→ **About this task**: Below are records; how many of their lines contain "return"? Give the number and no other words.

→ **Materials provided**:
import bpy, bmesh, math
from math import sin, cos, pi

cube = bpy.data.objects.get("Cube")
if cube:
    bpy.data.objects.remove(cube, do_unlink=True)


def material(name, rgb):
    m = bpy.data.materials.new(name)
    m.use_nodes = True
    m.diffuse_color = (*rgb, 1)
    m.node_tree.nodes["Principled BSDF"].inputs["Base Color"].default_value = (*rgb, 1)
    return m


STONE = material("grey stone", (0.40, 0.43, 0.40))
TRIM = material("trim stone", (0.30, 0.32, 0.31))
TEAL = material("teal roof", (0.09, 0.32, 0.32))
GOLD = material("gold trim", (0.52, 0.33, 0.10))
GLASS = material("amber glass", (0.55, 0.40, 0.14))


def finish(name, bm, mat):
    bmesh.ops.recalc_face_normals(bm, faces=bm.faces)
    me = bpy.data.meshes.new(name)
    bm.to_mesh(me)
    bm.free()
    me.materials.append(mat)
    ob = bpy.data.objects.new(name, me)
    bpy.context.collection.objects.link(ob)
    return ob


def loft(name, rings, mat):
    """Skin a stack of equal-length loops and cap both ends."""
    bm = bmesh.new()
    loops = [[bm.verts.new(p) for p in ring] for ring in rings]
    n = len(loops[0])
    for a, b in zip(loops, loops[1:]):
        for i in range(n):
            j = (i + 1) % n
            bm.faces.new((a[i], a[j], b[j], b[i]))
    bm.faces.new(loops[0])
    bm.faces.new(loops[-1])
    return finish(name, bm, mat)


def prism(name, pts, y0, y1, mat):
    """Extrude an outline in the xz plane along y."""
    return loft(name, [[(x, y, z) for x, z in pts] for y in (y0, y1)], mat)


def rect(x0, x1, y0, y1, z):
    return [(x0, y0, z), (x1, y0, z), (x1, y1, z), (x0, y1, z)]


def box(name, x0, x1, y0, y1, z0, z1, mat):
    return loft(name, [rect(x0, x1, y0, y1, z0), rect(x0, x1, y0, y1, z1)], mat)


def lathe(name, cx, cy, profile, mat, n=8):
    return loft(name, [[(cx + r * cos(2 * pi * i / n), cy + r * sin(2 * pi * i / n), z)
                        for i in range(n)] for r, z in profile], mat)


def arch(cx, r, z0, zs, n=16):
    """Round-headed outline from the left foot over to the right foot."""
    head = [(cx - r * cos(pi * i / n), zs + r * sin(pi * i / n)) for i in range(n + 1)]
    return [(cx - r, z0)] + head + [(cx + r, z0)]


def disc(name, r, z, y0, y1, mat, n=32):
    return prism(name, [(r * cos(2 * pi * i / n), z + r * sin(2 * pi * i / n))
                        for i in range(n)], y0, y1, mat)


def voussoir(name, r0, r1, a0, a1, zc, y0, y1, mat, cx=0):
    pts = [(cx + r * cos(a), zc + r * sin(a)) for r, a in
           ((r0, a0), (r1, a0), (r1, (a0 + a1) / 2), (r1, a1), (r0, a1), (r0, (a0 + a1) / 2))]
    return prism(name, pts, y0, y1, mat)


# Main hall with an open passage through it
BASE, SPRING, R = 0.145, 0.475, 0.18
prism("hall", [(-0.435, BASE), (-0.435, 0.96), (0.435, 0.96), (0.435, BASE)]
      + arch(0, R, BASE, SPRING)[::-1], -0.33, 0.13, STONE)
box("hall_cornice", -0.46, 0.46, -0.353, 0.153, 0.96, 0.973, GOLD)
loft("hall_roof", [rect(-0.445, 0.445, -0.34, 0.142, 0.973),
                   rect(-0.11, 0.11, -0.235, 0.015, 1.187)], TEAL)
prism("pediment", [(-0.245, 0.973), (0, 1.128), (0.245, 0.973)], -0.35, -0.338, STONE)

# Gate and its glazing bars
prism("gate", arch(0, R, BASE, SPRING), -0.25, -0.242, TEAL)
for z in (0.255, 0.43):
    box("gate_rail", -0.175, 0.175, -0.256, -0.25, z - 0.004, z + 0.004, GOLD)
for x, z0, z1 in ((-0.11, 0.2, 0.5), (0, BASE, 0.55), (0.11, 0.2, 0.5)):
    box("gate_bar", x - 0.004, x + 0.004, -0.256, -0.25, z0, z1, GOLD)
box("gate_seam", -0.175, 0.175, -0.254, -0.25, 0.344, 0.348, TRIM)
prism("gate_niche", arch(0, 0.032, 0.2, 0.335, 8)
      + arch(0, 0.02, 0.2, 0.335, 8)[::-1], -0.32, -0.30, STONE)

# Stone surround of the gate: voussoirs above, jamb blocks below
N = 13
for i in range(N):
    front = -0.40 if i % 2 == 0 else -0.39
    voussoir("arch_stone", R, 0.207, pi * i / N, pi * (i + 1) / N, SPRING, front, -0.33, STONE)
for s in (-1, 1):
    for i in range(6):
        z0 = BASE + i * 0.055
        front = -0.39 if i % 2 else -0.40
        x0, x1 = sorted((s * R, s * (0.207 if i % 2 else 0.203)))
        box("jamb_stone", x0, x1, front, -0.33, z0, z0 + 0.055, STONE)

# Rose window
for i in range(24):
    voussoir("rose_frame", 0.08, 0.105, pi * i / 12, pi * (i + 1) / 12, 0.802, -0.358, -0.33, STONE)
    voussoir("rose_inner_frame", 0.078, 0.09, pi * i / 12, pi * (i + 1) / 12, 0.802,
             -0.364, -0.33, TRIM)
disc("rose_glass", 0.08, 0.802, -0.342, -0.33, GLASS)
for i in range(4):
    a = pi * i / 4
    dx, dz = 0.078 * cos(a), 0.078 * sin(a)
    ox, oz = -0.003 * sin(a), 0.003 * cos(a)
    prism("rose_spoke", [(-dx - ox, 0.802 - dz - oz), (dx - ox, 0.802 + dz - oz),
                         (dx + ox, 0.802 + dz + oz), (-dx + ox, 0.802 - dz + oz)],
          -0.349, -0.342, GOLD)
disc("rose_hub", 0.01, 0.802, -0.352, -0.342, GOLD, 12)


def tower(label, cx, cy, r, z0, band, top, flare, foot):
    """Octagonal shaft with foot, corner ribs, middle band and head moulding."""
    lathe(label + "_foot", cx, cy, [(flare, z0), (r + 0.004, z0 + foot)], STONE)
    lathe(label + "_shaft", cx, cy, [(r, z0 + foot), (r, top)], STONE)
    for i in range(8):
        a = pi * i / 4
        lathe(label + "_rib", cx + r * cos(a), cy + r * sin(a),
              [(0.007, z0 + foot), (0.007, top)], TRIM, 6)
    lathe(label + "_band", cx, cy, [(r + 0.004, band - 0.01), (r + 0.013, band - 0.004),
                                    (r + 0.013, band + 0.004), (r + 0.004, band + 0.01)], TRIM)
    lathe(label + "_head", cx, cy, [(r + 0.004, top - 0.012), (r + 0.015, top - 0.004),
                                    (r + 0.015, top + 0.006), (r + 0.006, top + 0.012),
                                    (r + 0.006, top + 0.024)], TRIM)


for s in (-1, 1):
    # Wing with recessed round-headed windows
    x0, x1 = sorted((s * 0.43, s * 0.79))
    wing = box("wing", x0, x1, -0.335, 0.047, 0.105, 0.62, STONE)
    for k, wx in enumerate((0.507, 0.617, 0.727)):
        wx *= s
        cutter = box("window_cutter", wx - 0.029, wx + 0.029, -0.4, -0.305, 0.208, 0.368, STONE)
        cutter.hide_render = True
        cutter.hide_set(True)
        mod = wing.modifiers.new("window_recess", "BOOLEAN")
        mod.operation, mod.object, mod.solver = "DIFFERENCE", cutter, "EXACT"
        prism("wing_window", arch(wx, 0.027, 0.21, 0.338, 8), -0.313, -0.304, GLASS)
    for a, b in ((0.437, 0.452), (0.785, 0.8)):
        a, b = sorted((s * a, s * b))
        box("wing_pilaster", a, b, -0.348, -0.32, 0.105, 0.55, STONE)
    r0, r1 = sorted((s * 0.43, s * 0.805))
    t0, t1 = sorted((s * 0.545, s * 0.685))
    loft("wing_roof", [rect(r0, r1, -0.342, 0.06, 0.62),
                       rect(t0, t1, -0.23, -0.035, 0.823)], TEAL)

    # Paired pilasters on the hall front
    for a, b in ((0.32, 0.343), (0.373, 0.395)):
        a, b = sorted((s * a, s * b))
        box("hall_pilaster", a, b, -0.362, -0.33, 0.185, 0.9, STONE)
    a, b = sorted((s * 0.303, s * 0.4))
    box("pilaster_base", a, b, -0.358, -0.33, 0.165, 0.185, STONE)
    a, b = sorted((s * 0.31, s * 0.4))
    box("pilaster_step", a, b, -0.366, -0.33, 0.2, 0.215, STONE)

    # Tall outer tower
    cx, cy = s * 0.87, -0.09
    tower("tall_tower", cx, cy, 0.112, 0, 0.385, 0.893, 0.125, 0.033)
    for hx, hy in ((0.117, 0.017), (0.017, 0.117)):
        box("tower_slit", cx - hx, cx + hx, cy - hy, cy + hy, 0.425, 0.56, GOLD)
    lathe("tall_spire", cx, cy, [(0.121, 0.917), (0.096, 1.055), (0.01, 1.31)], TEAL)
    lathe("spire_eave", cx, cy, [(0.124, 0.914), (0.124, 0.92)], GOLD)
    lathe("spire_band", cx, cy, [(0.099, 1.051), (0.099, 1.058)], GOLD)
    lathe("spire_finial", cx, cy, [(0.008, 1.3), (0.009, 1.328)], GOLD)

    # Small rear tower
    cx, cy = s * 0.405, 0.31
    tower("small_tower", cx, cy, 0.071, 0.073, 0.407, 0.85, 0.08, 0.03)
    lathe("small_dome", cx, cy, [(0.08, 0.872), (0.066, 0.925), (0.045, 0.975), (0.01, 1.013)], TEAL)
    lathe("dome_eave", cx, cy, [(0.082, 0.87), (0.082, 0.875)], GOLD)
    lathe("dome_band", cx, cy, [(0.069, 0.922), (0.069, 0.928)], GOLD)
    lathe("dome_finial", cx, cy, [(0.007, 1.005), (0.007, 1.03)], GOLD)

→ **Problem solution**: 10